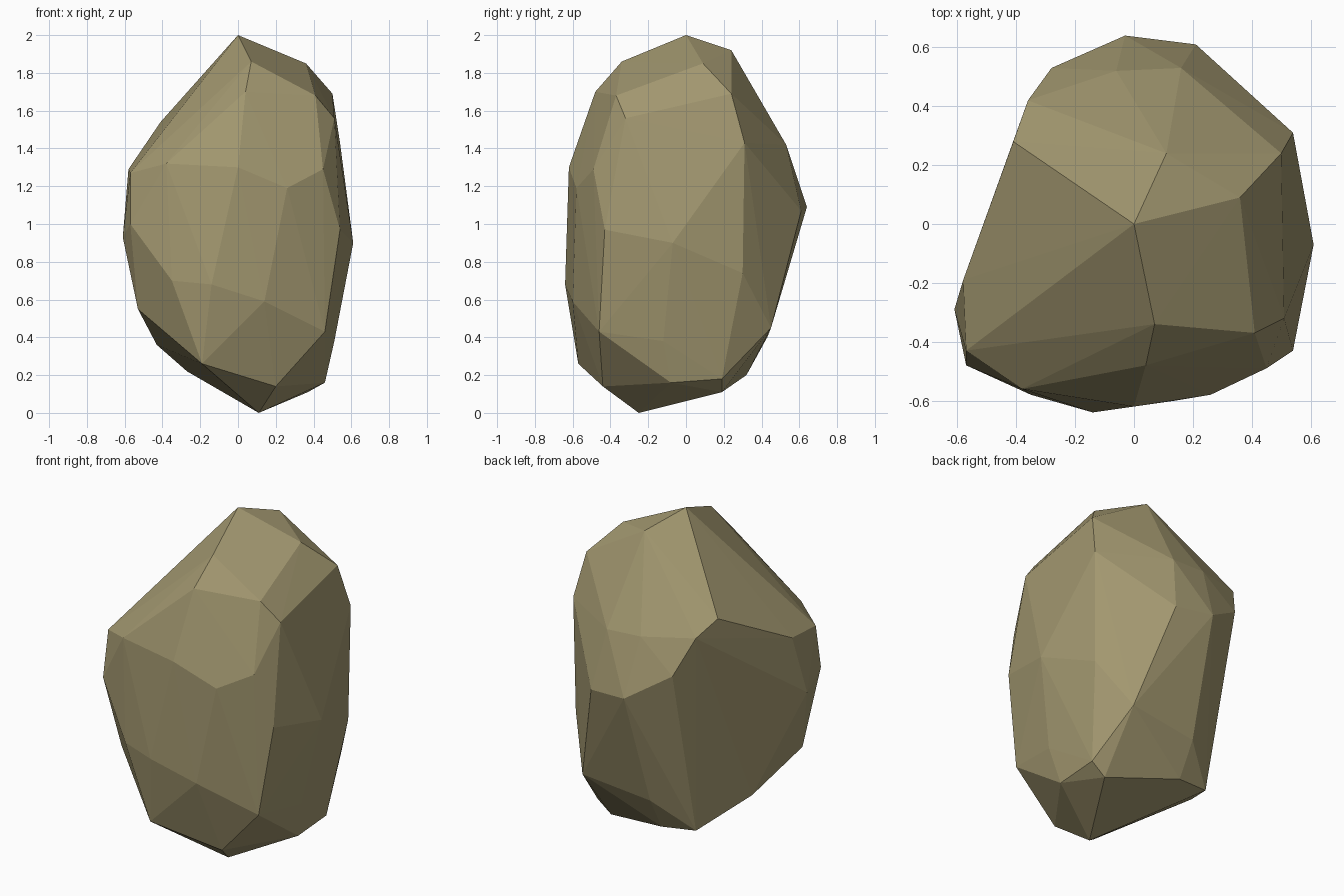
import bpy
import bmesh
from mathutils import Vector

# Remove the default object
default_cube = bpy.data.objects.get("Cube")
if default_cube is not None:
    bpy.data.objects.remove(default_cube, do_unlink=True)


def make_material(name, colour):
    """Create one flat colour for both the viewport and a render."""
    material = bpy.data.materials.new(name)
    material.use_nodes = True
    material.diffuse_color = colour
    shader = material.node_tree.nodes["Principled BSDF"]
    shader.inputs["Base Color"].default_value = colour
    shader.inputs["Roughness"].default_value = 0.9
    return material


def add_corners(mesh, corners):
    """Add the chiselled corners of one band, given in hundredths."""
    for corner in corners:
        mesh.verts.new(Vector(corner) / 100)


def build_boulder(name, bands, material):
    """Stretch flat facets over the corners of every band."""
    mesh = bmesh.new()
    for corners in bands:
        add_corners(mesh, corners)
    bmesh.ops.convex_hull(mesh, input=mesh.verts[:])
    loose_corners = [vert for vert in mesh.verts if not vert.link_faces]
    bmesh.ops.delete(mesh, geom=loose_corners, context="VERTS")
    bmesh.ops.recalc_face_normals(mesh, faces=mesh.faces[:])
    for face in mesh.faces:
        face.smooth = False
    data = bpy.data.meshes.new(name)
    mesh.to_mesh(data)
    mesh.free()
    data.materials.append(material)
    boulder = bpy.data.objects.new(name, data)
    bpy.context.collection.objects.link(boulder)
    return boulder


# Peak and the ridge around it
crown = [(0, 0, 200), (11, 24, 192), (36, 9, 185), (7, -34, 186),
         (50, 24, 169), (41, -37, 168), (4, -48, 170), (51, -32, 156)]

# Upper slope
shoulder = [(-41, 28, 154), (-45, 11, 145), (-36, 42, 146), (-6, 52, 143),
            (16, 53, 142), (54, 31, 143), (45, -49, 129), (0, -62, 130),
            (-38, -56, 132), (-57, -43, 127), (-58, -19, 129)]

# Widest part
waist = [(-28, 53, 125), (-3, 64, 109), (21, 61, 107), (61, -7, 90),
         (54, -43, 97), (26, -58, 119), (-57, -48, 100), (-61, -29, 93),
         (53, 30, 74)]

# Lower slope
skirt = [(-14, -64, 68), (-35, -58, 70), (14, -60, 59), (46, -46, 43),
         (51, -12, 38), (38, 45, 45), (-6, 43, 40), (-53, -36, 55),
         (-43, -2, 36)]

# Narrow foot
foot = [(11, -25, 0), (20, -44, 14), (46, -8, 16), (46, 19, 18),
        (37, 19, 11), (-6, 32, 20), (-27, 29, 22), (-19, -57, 26)]

stone = make_material("sandy_stone", (0.36, 0.31, 0.16, 1.0))
build_boulder("boulder", [crown, shoulder, waist, skirt, foot], stone)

━━━━━━

Action item
The required answer is a single number: the count of lines in the entries that hold the string "data".

Answer for the task
7